Retailers can use the receipt as a platform to improve the user experience while generating incremental revenue.
In one application, consumers can recycle a cell phone or other device via a kiosk, and receive compensation for that device in the form of a coupon or in-store credit printed on the receipt. Customers appreciate the service this technology provides because they receive compensation that they would not normally get for turning in an old phone. By comparison, the last time I upgraded a phone, the provider encouraged me to donate my old phone to them (with no compensation). This process also generates incremental revenue for the store, helping accelerate the return on investment. And everyone benefits because it is an environmentally responsible process.
Other noteworthy customer applications include offering a store coupon on a receipt for a car wash, purchased via a self-service system. Still others offer warranty or loyalty program information as part of a standard receipt or on an accompanying document. These are all effective examples of information that can enhance the user's perception of the transaction, while increasing the ROI for the deployer.
From a peripheral manufacturer's standpoint, there are important design guidelines to facilitate a better user experience. Fundamentally, this means ensuring exceptional reliability. We've all had the experience of waiting in line, only to get held up by a paper jam or a down system. When these hiccups occur, the immediate impact is a longer wait time and potentially added service costs and lost revenue. To avoid these issues, solution providers and retailers should proactively look for peripherals with proven, long-term reliability.

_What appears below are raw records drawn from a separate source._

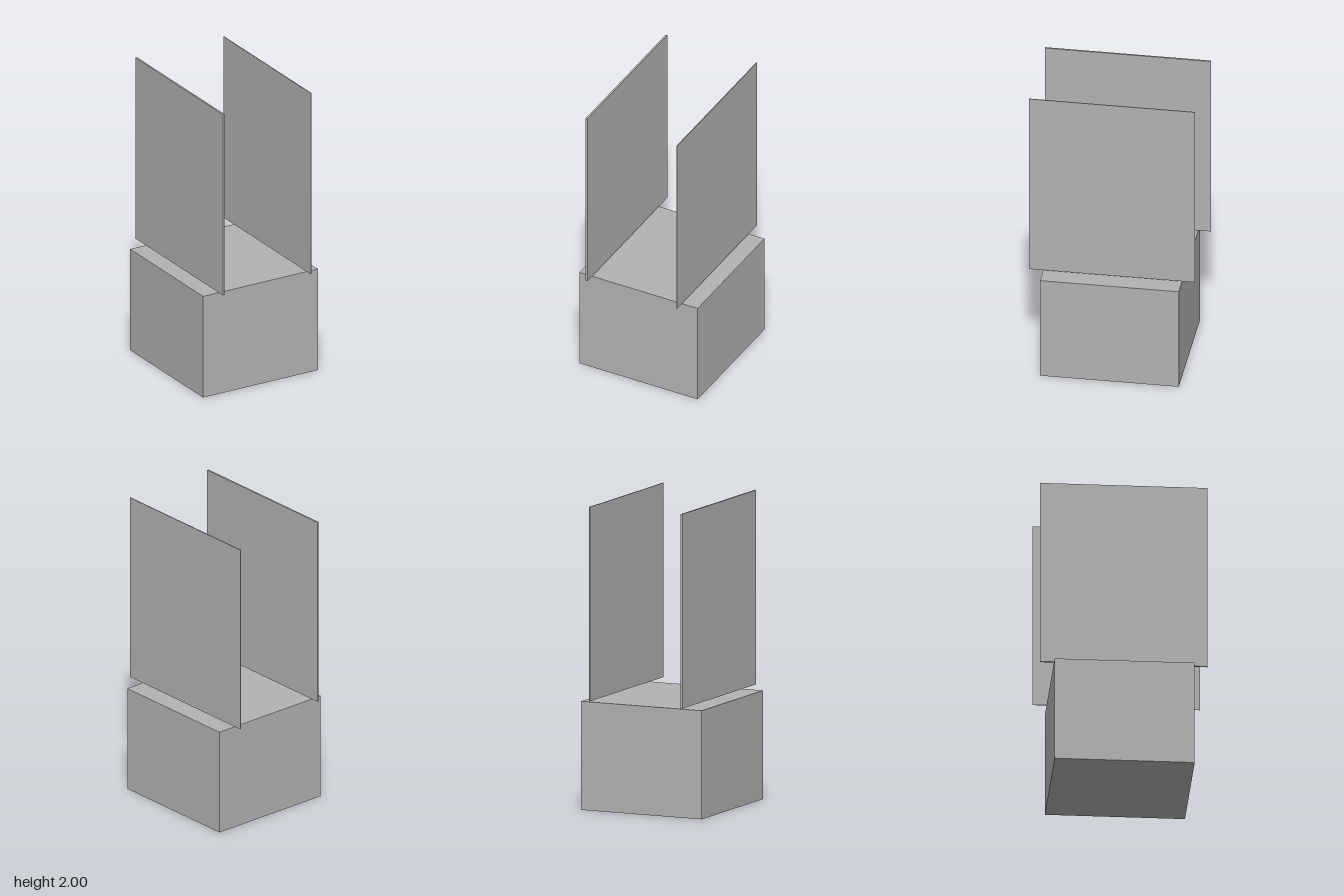
import * as THREE from 'three';

export function createModel() {
  const model = new THREE.Group();
  const grey = new THREE.MeshStandardMaterial({ color: 0xb2b2b2 });
  grey.name = 'grey';

  // Box spanning the given ranges on each axis
  function addBox(name, [x0, x1], [y0, y1], [z0, z1]) {
    const mesh = new THREE.Mesh(new THREE.BoxGeometry(x1 - x0, y1 - y0, z1 - z0), grey);
    mesh.position.set((x0 + x1) / 2, (y0 + y1) / 2, (z0 + z1) / 2);
    mesh.name = name;
    model.add(mesh);
  }

  // Solid block at the bottom
  addBox('baseBlock', [-0.433, 0.433], [0, 0.71], [-0.454, 0.452]);

  // Two upright panels hovering just above it, the right one thicker
  const panelY = [0.73, 2];
  const panelZ = [-0.542, 0.542];
  addBox('rightPanel', [-0.339, -0.327], panelY, panelZ);
  addBox('leftPanel', [0.325, 0.331], panelY, panelZ);

  return model;
}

Printing performance is another factor that impacts the user experience. For example, a printer that can operate at 10 inches per second or faster makes it possible to rapidly produce a much longer output, including valuable offers, without adding unnecessary wait time to the transaction. By rapidly receiving this useful information, the customer perceives a more positive experience.
Mobile transactions, as part of a line-busting application, are another innovative way to optimize the purchase process by reducing wait times and speeding transactions. Store and hospitality employees can use a lightweight, small form-factor mobile printer to rapidly execute a transaction and deliver a receipt on the spot, without the need to wait in line.
Adam Ortlieb oversees marketing in the Americas for Seiko Instruments thermal printers. His breadth of experience includes multi-nationals and start-ups, and he is widely published in self-service and information technology. Adam received an MBA from the University of San Diego and a BA from San Diego State.